October 12, 2020 – January 3, 2021
New York City
On a day of mounting anxiety and anticipation in early November, on the northeast corner of 6th Avenue and West 55th Street, I had a fortuitous encounter with a mirrored phone booth that displayed beatitudes from the Sermon on the Mount: “Blessed are those who hunger and thirst for righteousness, for they will be filled.” This street artifact hit me as a readymade of sorts, the levers of an experiment of precariousness fitted for our time and age. As I walked all sides of the booth, I realized what exactly was before me: a version of Sermão da Montanha: Fiat Lux [The Sermon of the Mount: Fiat Lux] (1973–79), a performance piece by Brazilian artist Cildo Meireles that happened in a mirrored room stacked with thousands of matchboxes over a floor covered in black sandpaper, with actors playing the role of guards. The artwork was first conceived during the infamous Years of Lead, in the darkest period of Brazil’s 21-year military dictatorship and it underscores a risk of imminent explosion. Somewhere between a sculpture and a performance, it exists on the verge of transformation.

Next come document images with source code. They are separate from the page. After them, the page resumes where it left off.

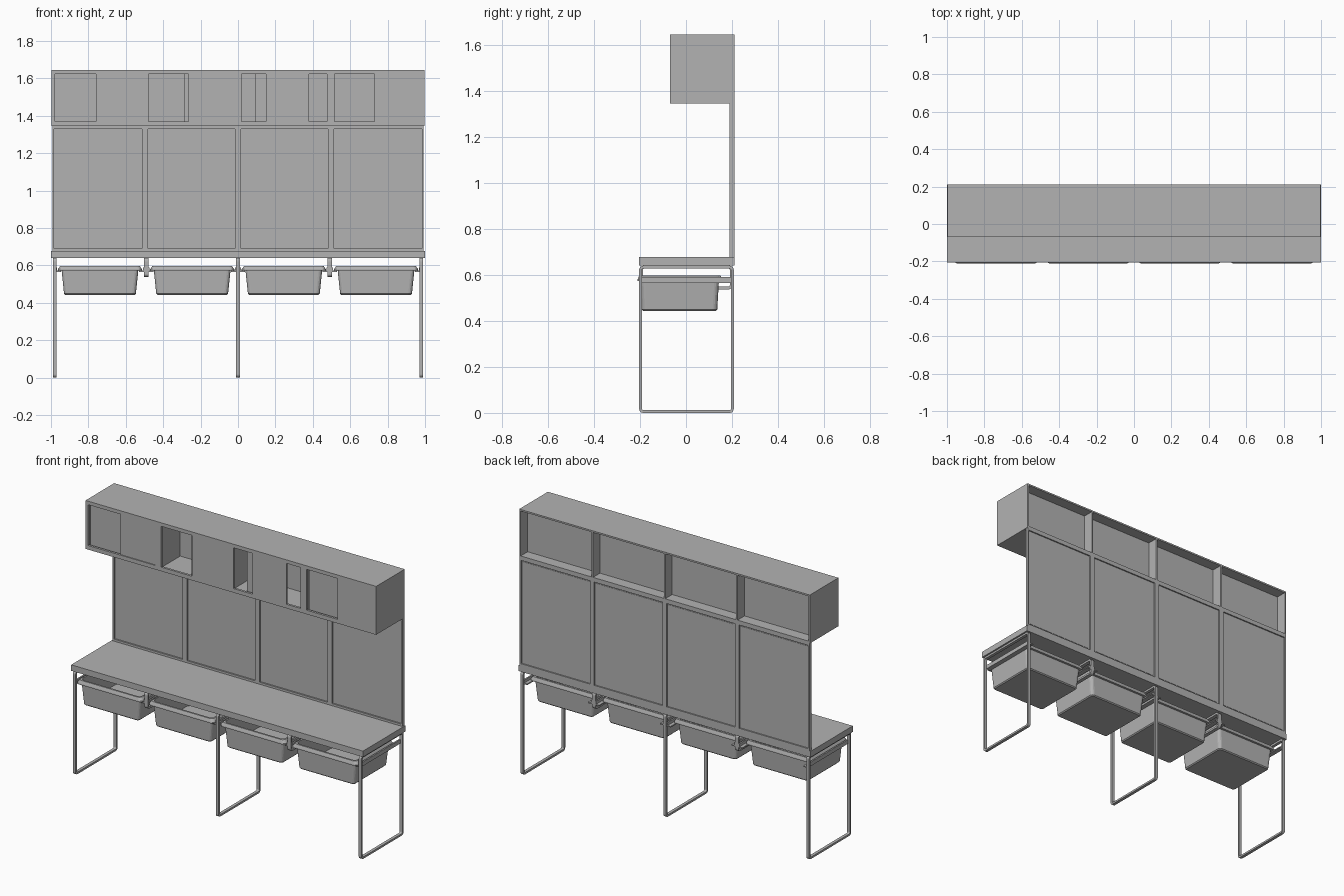
import bpy, bmesh, math

if "Cube" in bpy.data.objects:
    bpy.data.objects.remove(bpy.data.objects["Cube"])

grey = bpy.data.materials.new("plain_grey")
grey.use_nodes = True
GREY = (0.45, 0.45, 0.45, 1)
grey.diffuse_color = GREY
grey.node_tree.nodes["Principled BSDF"].inputs["Base Color"].default_value = GREY


def finish(name, bm):
    bmesh.ops.recalc_face_normals(bm, faces=bm.faces)
    mesh = bpy.data.meshes.new(name)
    bm.to_mesh(mesh)
    bm.free()
    mesh.materials.append(grey)
    obj = bpy.data.objects.new(name, mesh)
    bpy.context.collection.objects.link(obj)
    return obj


def box(name, x, y, z):
    """Box from (low, high) pairs on each axis."""
    bm = bmesh.new()
    bmesh.ops.create_cube(bm, size=1)
    for v in bm.verts:
        for i, (low, high) in enumerate((x, y, z)):
            v.co[i] = high if v.co[i] > 0 else low
    return finish(name, bm)


def rounded(a, b, r, steps=4):
    """Rounded rectangle between (low, high) pairs a and b."""
    points = []
    corners = ((a[1], b[1], -1, -1), (a[0], b[1], 1, -1),
               (a[0], b[0], 1, 1), (a[1], b[0], -1, 1))
    for k, (u, v, su, sv) in enumerate(corners):
        for i in range(steps + 1):
            t = math.pi / 2 * (k + i / steps)
            points.append((u + su * r + r * math.cos(t), v + sv * r + r * math.sin(t)))
    return points


def loft(name, rings, closed=False):
    bm = bmesh.new()
    loops = [[bm.verts.new(p) for p in ring] for ring in rings]
    pairs = list(zip(loops, loops[1:]))
    if closed:
        pairs.append((loops[-1], loops[0]))
    else:
        bm.faces.new(loops[0])
        bm.faces.new(loops[-1])
    for p, q in pairs:
        for i in range(len(p)):
            j = (i + 1) % len(p)
            bm.faces.new((p[i], p[j], q[j], q[i]))
    return finish(name, bm)


def hoop(name, x, y, z, bar=0.012, width=0.019):
    """Bent flat-bar loop standing across the bench."""
    outer = rounded(y, z, 0.018)
    inner = rounded((y[0] + bar, y[1] - bar), (z[0] + bar, z[1] - bar), 0.008)
    sides = ((outer, -1), (outer, 1), (inner, 1), (inner, -1))
    loft(name, [[(x + s * width / 2, u, v) for u, v in ring] for ring, s in sides], True)


# Bench and wall frame
box("bench_seat", (-1, 1), (-0.205, 0.21), (0.64, 0.677))
WALL = (0.19, 0.21)
box("wall_bottom_rail", (-0.993, 0.993), WALL, (0.677, 0.69))
box("wall_top_rail", (-0.993, 0.993), WALL, (1.33, 1.346))
stiles = ((-0.993, -0.984), (-0.512, -0.482), (-0.015, 0.015), (0.482, 0.512), (0.984, 0.993))
for i, s in enumerate(stiles):
    box(f"wall_stile_{i}", s, WALL, (0.69, 1.33))
for i, (s, t) in enumerate(zip(stiles, stiles[1:])):
    box(f"wall_panel_{i}", (s[1] + 0.008, t[0] - 0.008), (0.197, 0.204), (0.698, 1.322))
    box(f"panel_rim_{i}", (s[1], t[0]), (0.199, 0.202), (0.69, 1.33))

# Overhead cabinet shell
FRONT, BACK, LOW, HIGH = -0.07, 0.21, 1.345, 1.645
BODY = (FRONT + 0.014, BACK)
box("cabinet_top", (-0.996, 0.996), (FRONT, BACK), (HIGH - 0.01, HIGH))
box("cabinet_floor", (-0.996, 0.996), (FRONT, BACK), (LOW, LOW + 0.012))
box("cabinet_back", (-0.99, 0.99), (0.135, 0.142), (LOW + 0.012, HIGH - 0.01))
for i in range(5):
    x = (i - 2) * 0.4955
    box(f"cabinet_divider_{i}", (x - 0.005, x + 0.005), BODY, (LOW + 0.012, HIGH - 0.01))

# Cabinet face frame
FACE = (FRONT, FRONT + 0.014)
SILL, HEAD = 1.37, 1.623
box("face_top_rail", (-0.996, 0.996), FACE, (HEAD, HIGH - 0.01))
box("face_bottom_rail", (-0.996, 0.996), FACE, (LOW + 0.012, SILL))
bays = [(c - 0.229, c + 0.229) for c in (-0.749, -0.249, 0.247, 0.746)]
edges = [-0.996] + [e for bay in bays for e in bay] + [0.996]
for i in range(0, len(edges), 2):
    box(f"face_stile_{i // 2}", edges[i:i + 2], FACE, (SILL, HEAD))

# Sliding doors, front and rear track
front_doors = ((-0.76, -0.52, 0.006), (-0.265, -0.02, 0), (0.15, 0.38, 0), (0.73, 0.975, 0))
rear_doors = ((-0.98, -0.74), (-0.29, -0.04), (0.09, 0.33), (0.515, 0.755))
for i, (a, b, inset) in enumerate(front_doors):
    box(f"front_door_{i}", (a, b), (FRONT + inset, FRONT + inset + 0.012), (SILL, HEAD))
for i, door in enumerate(rear_doors):
    box(f"rear_door_{i}", door, (-0.042, -0.032), (LOW + 0.012, HIGH - 0.01))

# Leg hoops, hanging hoops and bin runners
for i, x in enumerate((-0.98, 0, 0.98)):
    hoop(f"leg_hoop_{i}", x, (-0.204, 0.208), (0, 0.64))
for i, x in enumerate((-0.49, 0.49)):
    hoop(f"hanging_hoop_{i}", x, (-0.2, 0.203), (0.537, 0.64), width=0.024)
bins = (-0.738, -0.245, 0.245, 0.738)
for i, c in enumerate(bins):
    for side in (-1, 1):
        a, b = sorted((c + side * 0.208, c + side * 0.238))
        box(f"runner_{i}_{side}", (a, b), (-0.195, 0.203), (0.565, 0.572))
        a, b = sorted((c + side * 0.229, c + side * 0.238))
        box(f"runner_lip_{i}_{side}", (a, b), (-0.195, 0.203), (0.572, 0.59))

# Open storage bins: half width, front, rear, height, corner radius
BIN = ((0.186, -0.186, 0.130, 0.443, 0.015), (0.192, -0.192, 0.136, 0.449, 0.02),
       (0.205, -0.197, 0.143, 0.573, 0.02), (0.225, -0.211, 0.157, 0.573, 0.02),
       (0.225, -0.211, 0.157, 0.580, 0.02), (0.212, -0.204, 0.150, 0.598, 0.02),
       (0.203, -0.193, 0.139, 0.598, 0.02), (0.186, -0.186, 0.130, 0.450, 0.015))
for i, c in enumerate(bins):
    rings = [[(u, v, z) for u, v in rounded((c - w, c + w), (f, r), rad)]
             for w, f, r, z, rad in BIN]
    loft(f"storage_bin_{i}", rings)
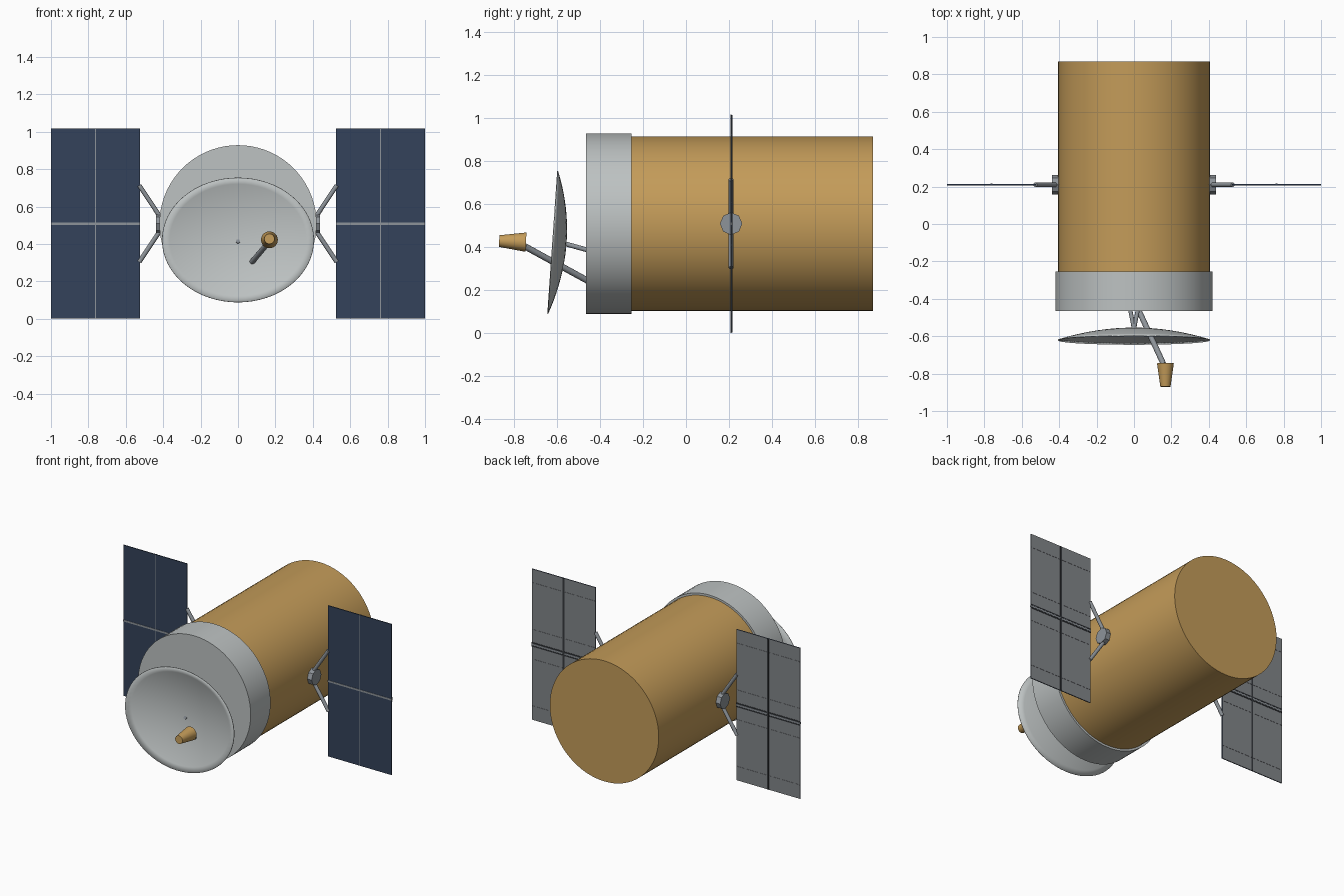
import bpy, bmesh, math
from mathutils import Vector

if "Cube" in bpy.data.objects:
    bpy.data.objects.remove(bpy.data.objects["Cube"], do_unlink=True)


def material(name, r, g, b):
    m = bpy.data.materials.new(name)
    m.use_nodes = True
    m.diffuse_color = (r, g, b, 1)
    m.node_tree.nodes["Principled BSDF"].inputs["Base Color"].default_value = (r, g, b, 1)
    return m


gold = material("gold_foil", 0.55, 0.33, 0.10)
pale = material("pale_grey", 0.51, 0.54, 0.54)
navy = material("navy_cells", 0.033, 0.054, 0.103)
backing = material("panel_backing_grey", 0.22, 0.235, 0.25)
metal = material("strut_grey", 0.27, 0.295, 0.32)
dark = material("dark_seam", 0.035, 0.04, 0.045)

AXIS_Z = 0.508      # height of the body axis
WING_Y = 0.21       # plane of the solar wings


def rod(name, a, b, r1, mat, r2=None, sides=12, smooth=True):
    """Closed cylinder or cone from a to b."""
    a, b = Vector(a), Vector(b)
    d = b - a
    bpy.ops.mesh.primitive_cone_add(vertices=sides, radius1=r1, radius2=r1 if r2 is None else r2,
                                    depth=d.length, location=(a + b) / 2)
    ob = bpy.context.object
    ob.name = name
    ob.rotation_euler = d.to_track_quat("Z", "Y").to_euler()
    ob.data.materials.append(mat)
    if smooth:
        bpy.ops.object.shade_smooth_by_angle(angle=math.radians(40))
    return ob


def box(name, x, y, z, mat, back=None):
    """Box from (low, high) pairs; faces turned to the rear may take a second colour."""
    bpy.ops.mesh.primitive_cube_add(size=1)
    ob = bpy.context.object
    ob.name = name
    lows, highs = zip(x, y, z)
    for v in ob.data.vertices:
        v.co = [lows[i] if v.co[i] < 0 else highs[i] for i in range(3)]
    ob.location = (0, 0, 0)
    ob.data.materials.append(mat)
    if back:
        ob.data.materials.append(back)
        for p in ob.data.polygons:
            if sum(ob.data.vertices[i].co.y for i in p.vertices) / 4 > y[1] - 0.0001:
                p.material_index = 1
    return ob


# Main body and front collar
rod("body", (0, -0.26, AXIS_Z), (0, 0.87, AXIS_Z), 0.406, gold, sides=72)
rod("front_collar", (0, -0.465, AXIS_Z), (0, -0.253, AXIS_Z), 0.42, pale, sides=72)


# Oval dish, tilted slightly upward
def make_dish():
    rings, sides = 10, 64
    bm = bmesh.new()

    def point(u, t):
        x, s = u * math.cos(t), u * math.sin(t)
        return bm.verts.new((0.406 * x, -0.621 + 0.063 * (1 - u * u) + 0.023 * s,
                             0.421 + 0.333 * s))

    centre = point(0, 0)
    loops = [[point(k / rings, math.tau * i / sides) for i in range(sides)]
             for k in range(1, rings + 1)]
    for i in range(sides):
        j = (i + 1) % sides
        bm.faces.new((centre, loops[0][i], loops[0][j]))
        for inner, outer in zip(loops, loops[1:]):
            bm.faces.new((inner[i], outer[i], outer[j], inner[j]))
    mesh = bpy.data.meshes.new("dish")
    bm.to_mesh(mesh)
    bm.free()
    mesh.materials.append(pale)
    ob = bpy.data.objects.new("dish", mesh)
    bpy.context.collection.objects.link(ob)
    for p in mesh.polygons:
        p.use_smooth = True
    shell = ob.modifiers.new("shell", "SOLIDIFY")
    shell.thickness = 0.004
    shell.offset = 0


make_dish()

# Dish mounts, feed boom and feed horn
for side, sx in (("left", 1), ("right", -1)):
    rod("dish_mount_" + side, (sx * 0.022, -0.45, 0.383), (0, -0.562, 0.414), 0.011, metal)
rod("feed_boom", (0.02, -0.45, 0.238), (0.158, -0.75, 0.402), 0.015, metal)
rod("feed_horn", (0.168, -0.745, 0.422), (0.168, -0.87, 0.427), 0.045, gold, r2=0.027, sides=32)

# Solar wings, one on each side
for side, sx in (("left", 1), ("right", -1)):
    def span(a, b):
        return tuple(sorted((sx * a, sx * b)))

    # Hub and V-shaped struts
    rod("wing_hub_" + side, (sx * 0.395, WING_Y, AXIS_Z), (sx * 0.438, WING_Y, AXIS_Z),
        0.052, metal, sides=8, smooth=False)
    for end, sz in (("upper", 1), ("lower", -1)):
        rod(f"wing_strut_{end}_{side}", (sx * 0.415, WING_Y, AXIS_Z + sz * 0.035),
            (sx * 0.528, WING_Y, AXIS_Z + sz * 0.205), 0.012, metal)

        # Two cell panels per half, with slim ribs on the rear
        z_near, z_far = AXIS_Z + sz * 0.006, AXIS_Z + sz * 0.508
        for place, x0, x1 in (("inner", 0.525, 0.761), ("outer", 0.763, 1.0)):
            box(f"panel_{place}_{end}_{side}", span(x0, x1), (WING_Y - 0.003, WING_Y + 0.003),
                sorted((z_near, z_far)), navy, backing)
        for n, offset in enumerate((0.1, 0.415)):
            z = AXIS_Z + sz * offset
            box(f"rear_rib_{n + 1}_{end}_{side}", span(0.527, 0.998),
                (WING_Y + 0.002, WING_Y + 0.0045), (z - 0.002, z + 0.002), backing)
        # Dark seam beside the crossbar on the rear
        z = AXIS_Z + sz * 0.011
        box(f"rear_seam_{end}_{side}", span(0.525, 1.0),
            (WING_Y + 0.002, WING_Y + 0.005), (z - 0.004, z + 0.004), dark)

    # Crossbar and vertical spar
    box("crossbar_" + side, span(0.525, 1.0), (WING_Y - 0.005, WING_Y + 0.005),
        (AXIS_Z - 0.006, AXIS_Z + 0.006), metal)
    box("vertical_spar_" + side, span(0.756, 0.768), (WING_Y + 0.002, WING_Y + 0.006),
        (0.001, 1.015), dark)
    box("front_seam_" + side, span(0.7605, 0.7635), (WING_Y - 0.0035, WING_Y),
        (0.001, 1.015), metal)
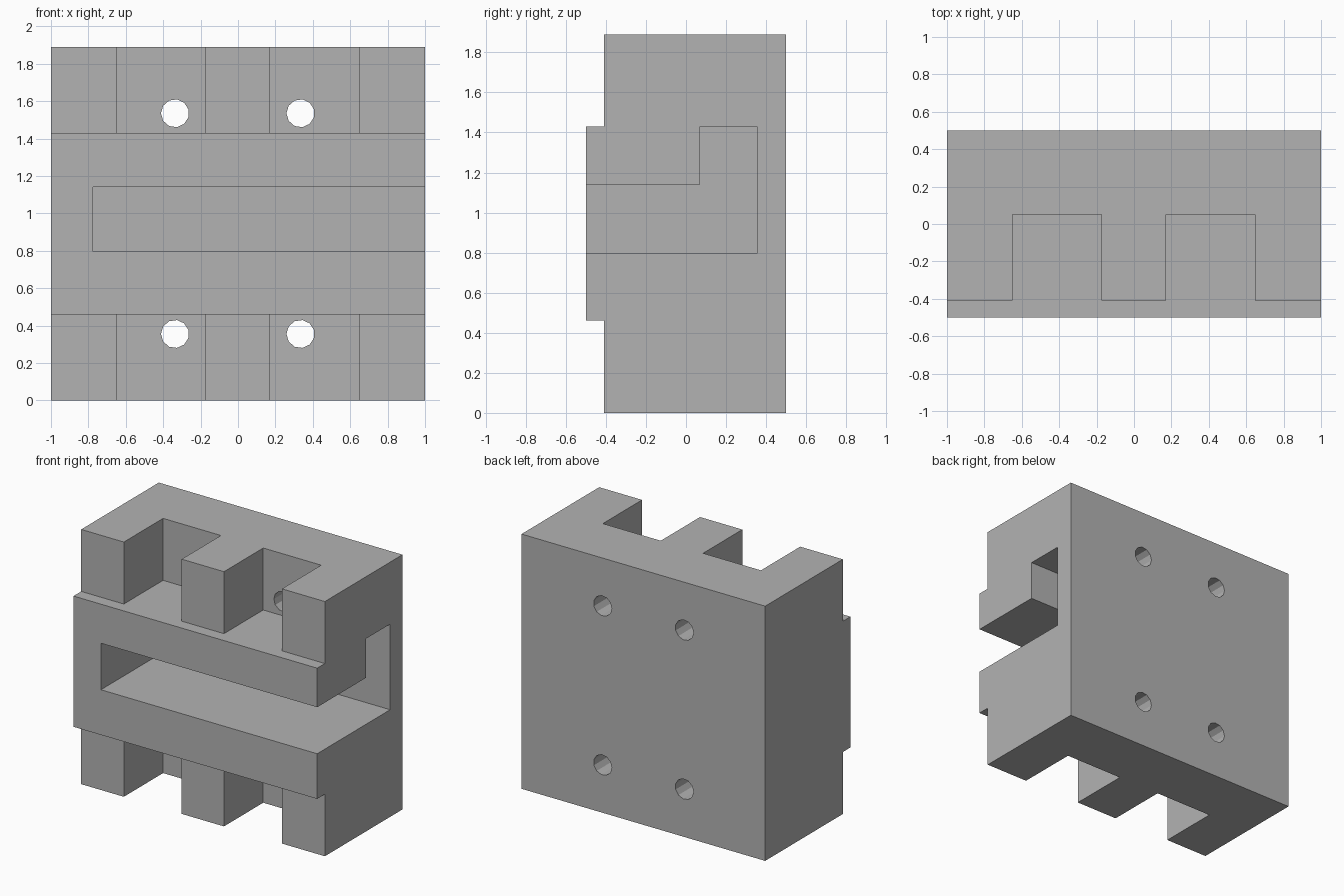
import bpy
import bmesh
import math
from mathutils import Matrix

if "Cube" in bpy.data.objects:
    bpy.data.objects.remove(bpy.data.objects["Cube"], do_unlink=True)

HEIGHT = 1.89

grey = bpy.data.materials.new("plain_grey")
grey.use_nodes = True
colour = (0.45, 0.45, 0.45, 1)
grey.diffuse_color = colour
grey.node_tree.nodes["Principled BSDF"].inputs["Base Color"].default_value = colour


def finish(bm, name):
    bmesh.ops.recalc_face_normals(bm, faces=bm.faces)
    mesh = bpy.data.meshes.new(name)
    bm.to_mesh(mesh)
    bm.free()
    mesh.materials.append(grey)
    obj = bpy.data.objects.new(name, mesh)
    bpy.context.collection.objects.link(obj)
    return obj


def extrude_profile(name, profile, x0, x1):
    """Extrude a (y, z) outline along x."""
    bm = bmesh.new()
    face = bm.faces.new([bm.verts.new((x0, y, z)) for y, z in profile])
    moved = bmesh.ops.extrude_face_region(bm, geom=[face])["geom"]
    verts = [v for v in moved if isinstance(v, bmesh.types.BMVert)]
    bmesh.ops.translate(bm, verts=verts, vec=(x1 - x0, 0, 0))
    return finish(bm, name)


def box(name, x0, x1, y0, y1, z0, z1):
    return extrude_profile(name, [(y0, z0), (y1, z0), (y1, z1), (y0, z1)], x0, x1)


def hole(name, x, z):
    bm = bmesh.new()
    bmesh.ops.create_cone(bm, cap_ends=True, segments=11, radius1=0.075,
                          radius2=0.075, depth=0.8)
    bmesh.ops.transform(bm, verts=bm.verts, matrix=Matrix.Translation((x, 0.3, z))
                        @ Matrix.Rotation(math.pi / 2, 4, "X")
                        @ Matrix.Rotation(math.pi / 2, 4, "Z"))
    return finish(bm, name)


# Block with a raised band across the front
block = extrude_profile("slotted_block", [
    (0.5, 0), (0.5, HEIGHT), (-0.41, HEIGHT), (-0.41, 1.43),
    (-0.5, 1.43), (-0.5, 0.46), (-0.41, 0.46), (-0.41, 0)], -1, 1)

# Hooked slot, open at the front and the left end
cutters = [extrude_profile("slot_cutter", [
    (-0.7, 0.795), (0.355, 0.795), (0.355, 1.43), (0.07, 1.43),
    (0.07, 1.14), (-0.7, 1.14)], -0.775, 1.2)]

# Pockets above and below the band, each with a bolt hole through the back
for z0, z1, hole_z in ((1.43, 2.1, 1.535), (-0.2, 0.46, 0.355)):
    for x0, x1, hole_x in ((-0.65, -0.175, -0.337), (0.172, 0.648, 0.334)):
        cutters.append(box("pocket_cutter", x0, x1, -0.7, 0.05, z0, z1))
        cutters.append(hole("hole_cutter", hole_x, hole_z))

for cutter in cutters:
    cutter.hide_render = True
    cut = block.modifiers.new(cutter.name, "BOOLEAN")
    cut.operation = "DIFFERENCE"
    cut.solver = "EXACT"
    cut.object = cutter

# Bake the cuts and drop the cutters
bpy.context.view_layer.update()
graph = bpy.context.evaluated_depsgraph_get()
baked = bpy.data.meshes.new_from_object(block.evaluated_get(graph))
block.modifiers.clear()
block.data = baked
block.data.materials.clear()
block.data.materials.append(grey)
for cutter in cutters:
    bpy.data.objects.remove(cutter, do_unlink=True)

The new iteration is part of TITAN, an outdoor exhibition from kurimanzutto gallery in phone booths all located within a short stroll along 6th Avenue between West 51st and West 56th Streets, in Midtown Manhattan. The site, one of the main arteries of the city, was selected for its abundance of advertising and proximity to cultural and financial powerhouses—Radio City Music Hall, UBS, CIB, MoMA, and Peggy Guggenheim’s original gallery Art of This Century. Devised by artist Damián Ortega and kurimanzutto director Bree Zucker, the show brings together a distinguished selection of contemporary artists. Besides Meireles, it includes Anne Collier, Glenn Ligon, Hal Fisher, Hans Haacke, Jimmie Durham, Minerva Cuevas, Patti Smith, Renée Green, Rirkrit Tiravanija, Yvonne Rainer, and Zoe Leonard. Each artist has their own phone kiosk, which displays their work instead of an advertisement during the last season of the booths. Next year they will be removed by the city in order to make room for Wi-Fi portals.
Like Meireles’s Sermon on the Mount, the most interesting works in this show exist on the edge of change, somewhat embodying the idea of performance while remaining still. Impersonating an oracular god, the groundbreaking choreographer and filmmaker Yvonne Rainer galvanizes her fury against the Trump era in Excerpts from Apollo’s Diary, Written During His Last Visit to Earth from Mount Olympus (2020), a humorous, explosive, and overt political commentary. At some point, the god, whose role is averting evil and helping the mere mortals here on Earth, succumbs: “I have to admit that things are worse down here than I ever imagined […] I’ve decided to give up my attempts at improving the condition of Earthlings. Unlike Sisyphus, I’ve not been condemned to hang out down here and nurse my frustrations for all of eternity.” Rainer’s Apollo is a mischievous, Dionysian one—a reminder of the competing forces that overlap the debris of the past and the redeeming promise of future.
Similarly politically charged, Minerva Cuevas’s work parodies the vocabulary of internet memes to convey an ironic call to arms. The weapon of choice in the modern trenches of online discourse, memes spread quickly and create an anticipation for never-ending change. Cuevas’s message is one of defiance and dissent, urging the viewer to rebel against division, deprivation and absence. Yet, it evokes the veiled potential for upheaval and explosion underlying the everyday. Grumpy Cat proclaims: “Another end of the world is possible,” while a contemplative lemur seriously declares: “Most powerful renewable resource? Denial.”
The key to these pieces is their possibility of activation, their uncertainty and impending transformation, like the phone booths themselves. Once a connector, a crossroads of human relations, these cabins were celebrated in pop culture as everything from travel portals to places for anonymous calls and sites of refuge from terrifying bird attacks—think about Alfred Hitchcock’s classic The Birds (1963), Doctor Who’s time travel machine, and Clark Kent’s changing station in Superman (1978), to name a few. As mobile devices became ubiquitous, phone cabins turned into obsolete, anachronic symbols of a bygone era. Yet they are everywhere: some still even work, while others serve as repositories for leftover food and empty canvases for graffiti. These days, they may also act like a vessel for the novel coronavirus, another reason to avoid them. In a sense, the booths are now non-places, the neologism coined by French anthropologist Marc Augé to refer to spaces of impermanence, which don’t hold enough significance to be regarded as places and, therefore, don’t share social references that empower people’s identities. Still, as this exhibition suggests, these dilapidated non-places, once fixtures of New York City streets like the yellow cabs, guide us through a remarkable route, underscoring what lies around the corner for us.